- The goal advances previous targets set by President Barack Obama, to reduce emissions up to 28% below 2005 levels by 2025. Since taking office, Biden has also rejoined the Paris climate accord, which President Donald Trump abandoned, and has advanced a jobs and infrastructure plan that hinges on eliminating economy-wide carbon emissions by 2050.
- S&P Global said utilities have a "relatively clear path to decarbonization," through renewables and storage, and warned there are risks to the global economy should efforts to address climate risks fail.
Initial reaction to the new carbon reduction target was largely positive, particularly from the clean energy community which had statements prepared for the announcement.
The new target "will help catalyze a net-zero future, which is critical to our efforts to build a strong, more equitable, and more inclusive U.S. economy," said Ceres CEO and President Mindy Lubber.
The goal "signals a new trajectory for the energy transition," according to the Working for Advanced Transmission Technologies (WATT) Coalition.
President Biden "is also sending a clear market signal to business, one that will result in the new clean economy investments and jobs we need to reach that goal," said Bob Keefe, executive director of E2.
The new 2030 emissions target is formally known as the "nationally determined contribution" (NDC) towards the United Nations Framework Convention on Climate Change (UNFCCC). The goal was determined through a whole-of-government process that included the National Climate Task Force, which Biden formed upon re-entering the Paris accord.
The Edison Electric Institute (EEI), which represents investor-owned utilities, said meeting the NDC "will require the participation of every sector of the U.S. economy.
"We will continue to push for ambitious reductions in carbon emissions in the decade ahead," EEI President Tom Kuhn said in a statement. "At the same time, we will advocate for policies that accelerate innovation; help get critical transmission and energy grid infrastructure built more quickly," and recognize the value of electrification.
The White House, in a statement, said the country "is not waiting, the costs of delay are too great, and our nation is resolved to act now."
The Biden administration said there are "multiple paths to reach these goals, and the U.S. federal, state, local, and tribal governments have many tools available to work with civil society and the private sector to mobilize investment to meet these goals while supporting a strong economy."
The White House has set multiple aggressive goals, prompting some concern in the energy sector regarding their reasonableness. The administration is targeting an emissions-free electricity sector in 2035, which the National Rural Electric Cooperative Association has warned is "overly ambitious."
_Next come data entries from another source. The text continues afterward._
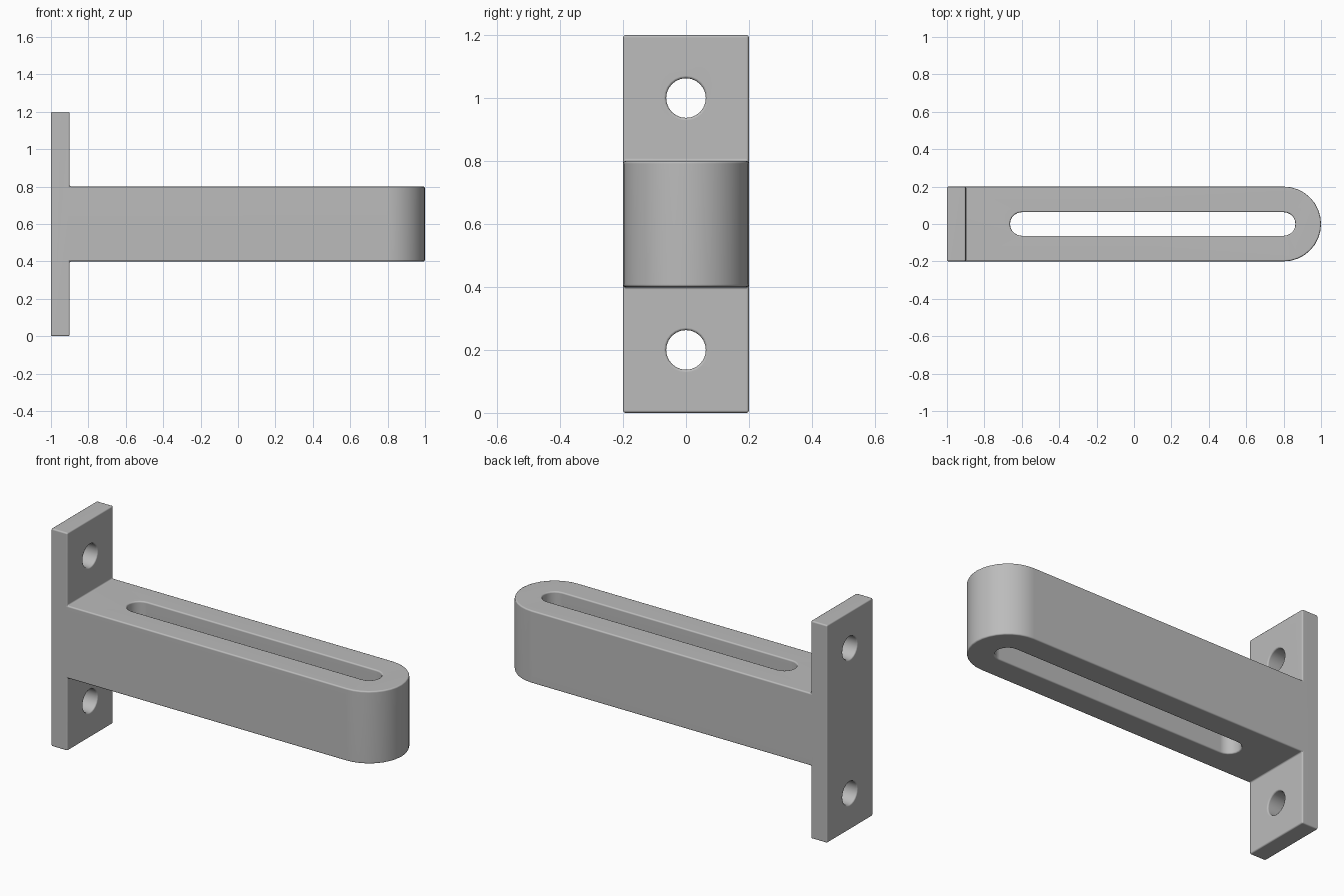
import bpy, bmesh
from math import radians, pi, cos, sin
from mathutils import Vector

cube = bpy.data.objects.get("Cube")
if cube:
    bpy.data.objects.remove(cube, do_unlink=True)

steel = bpy.data.materials.new("bracket grey")
steel.use_nodes = True
GREY = (0.5, 0.5, 0.5, 1)
steel.diffuse_color = GREY
steel.node_tree.nodes["Principled BSDF"].inputs["Base Color"].default_value = GREY


def prism(name, outline, sweep, round_end=None):
    """Extrude a closed outline along sweep; optionally round the upright end edges."""
    bm = bmesh.new()
    face = bm.faces.new([bm.verts.new(p) for p in outline])
    new = bmesh.ops.extrude_face_region(bm, geom=[face])["geom"]
    bmesh.ops.translate(bm, vec=sweep, verts=[v for v in new if isinstance(v, bmesh.types.BMVert)])
    if round_end:
        x, radius = round_end
        ends = [e for e in bm.edges
                if all(abs(v.co.x - x) < 1e-4 for v in e.verts)
                and abs(e.verts[0].co.y - e.verts[1].co.y) < 1e-4]
        bmesh.ops.bevel(bm, geom=ends, offset=radius, segments=8, profile=0.5,
                        affect='EDGES', clamp_overlap=False)
        bmesh.ops.remove_doubles(bm, verts=bm.verts[:], dist=1e-4)
        bmesh.ops.dissolve_degenerate(bm, edges=bm.edges[:], dist=1e-4)
    bmesh.ops.recalc_face_normals(bm, faces=bm.faces[:])
    mesh = bpy.data.meshes.new(name)
    bm.to_mesh(mesh)
    bm.free()
    mesh.materials.append(steel)
    obj = bpy.data.objects.new(name, mesh)
    bpy.context.collection.objects.link(obj)
    return obj


def arc(centre, u, v, radius, start, end, steps):
    angles = [start + (end - start) * i / steps for i in range(steps + 1)]
    return [Vector(centre) + radius * (Vector(u) * cos(a) + Vector(v) * sin(a)) for a in angles]


# Flange and arm as one T-shaped body with a rounded arm end
half = 0.2
flange = [(-1, 0), (-0.9, 0), (-0.9, 0.4), (1, 0.4), (1, 0.8), (-0.9, 0.8), (-0.9, 1.2), (-1, 1.2)]
bracket = prism("slotted_bracket", [(x, -half, z) for x, z in flange],
                (0, 2 * half, 0), round_end=(1, half))

# Long slot through the arm, and a bolt hole near each flange end
X, Y, Z = (1, 0, 0), (0, 1, 0), (0, 0, 1)
bore = 0.063
slot = (arc((0.8, 0, 0.3), X, Y, bore, -pi / 2, pi / 2, 10)
        + arc((-0.6, 0, 0.3), X, Y, bore, pi / 2, 3 * pi / 2, 10))
cutters = [prism("slot_cutter", slot, (0, 0, 0.6))]
for z in (0.2, 1.0):
    ring = arc((-1.1, 0, z), Y, Z, bore, 0, 2 * pi, 24)[:-1]
    cutters.append(prism("bolt_hole_cutter", ring, (0.3, 0, 0)))

bpy.ops.object.select_all(action='DESELECT')
bpy.context.view_layer.objects.active = bracket
bracket.select_set(True)
for cutter in cutters:
    cutter.hide_render = True
    mod = bracket.modifiers.new("cut", 'BOOLEAN')
    mod.operation, mod.solver, mod.object = 'DIFFERENCE', 'EXACT', cutter
    bpy.ops.object.modifier_apply(modifier=mod.name)
    bpy.data.objects.remove(cutter, do_unlink=True)

# Softened edges
bevel = bracket.modifiers.new("soft edges", 'BEVEL')
bevel.width, bevel.segments = 0.008, 2
bevel.limit_method, bevel.angle_limit = 'ANGLE', radians(40)
bevel.use_clamp_overlap = False
bpy.ops.object.modifier_apply(modifier=bevel.name)
bpy.ops.object.shade_smooth_by_angle(angle=radians(50))
bracket.modifiers.new("even shading", 'WEIGHTED_NORMAL').keep_sharp = True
At the same time, the Interstate Natural Gas Association of America issued a statement, touting its ability to help meet the expanded interim goals for the U.S. economy overall. Where gas fits into the U.S. long-term decarbonization goal remains an open question.
"We adamantly believe that successful progress towards a clean energy future must include investments in natural gas infrastructure," INGAA President and CEO Amy Andryszak said in a statement. The group said it "encourages the Administration to embrace the foundational role that natural gas infrastructure will continue to play in reducing [greenhouse gas] emissions and ensuring reliable and affordable energy for all Americans."
ActionAid USA Executive Director Niranjali Amerasinghe said the target announced today "falls short" of the United States' fair share of decarbonization.
"We know this is not enough, and meanwhile we are still waiting for a long-term commitment on the equally important issue of international climate finance," Amerasinghe said in a statement.
New research from S&P Global Sustainable1 concludes electric utilities "have a relatively clear path to decarbonization that largely involves shifting from fossil-fuel generation to lower cost renewables and battery storage." The firm says about 1,675 businesses, 85 large investors, and more than 470 cities, have set decarbonization goals.
Failing to address climate risks could cost major global companies "up to US $283 billion in carbon pricing costs and 13% earnings at risk by 2025," S&P said.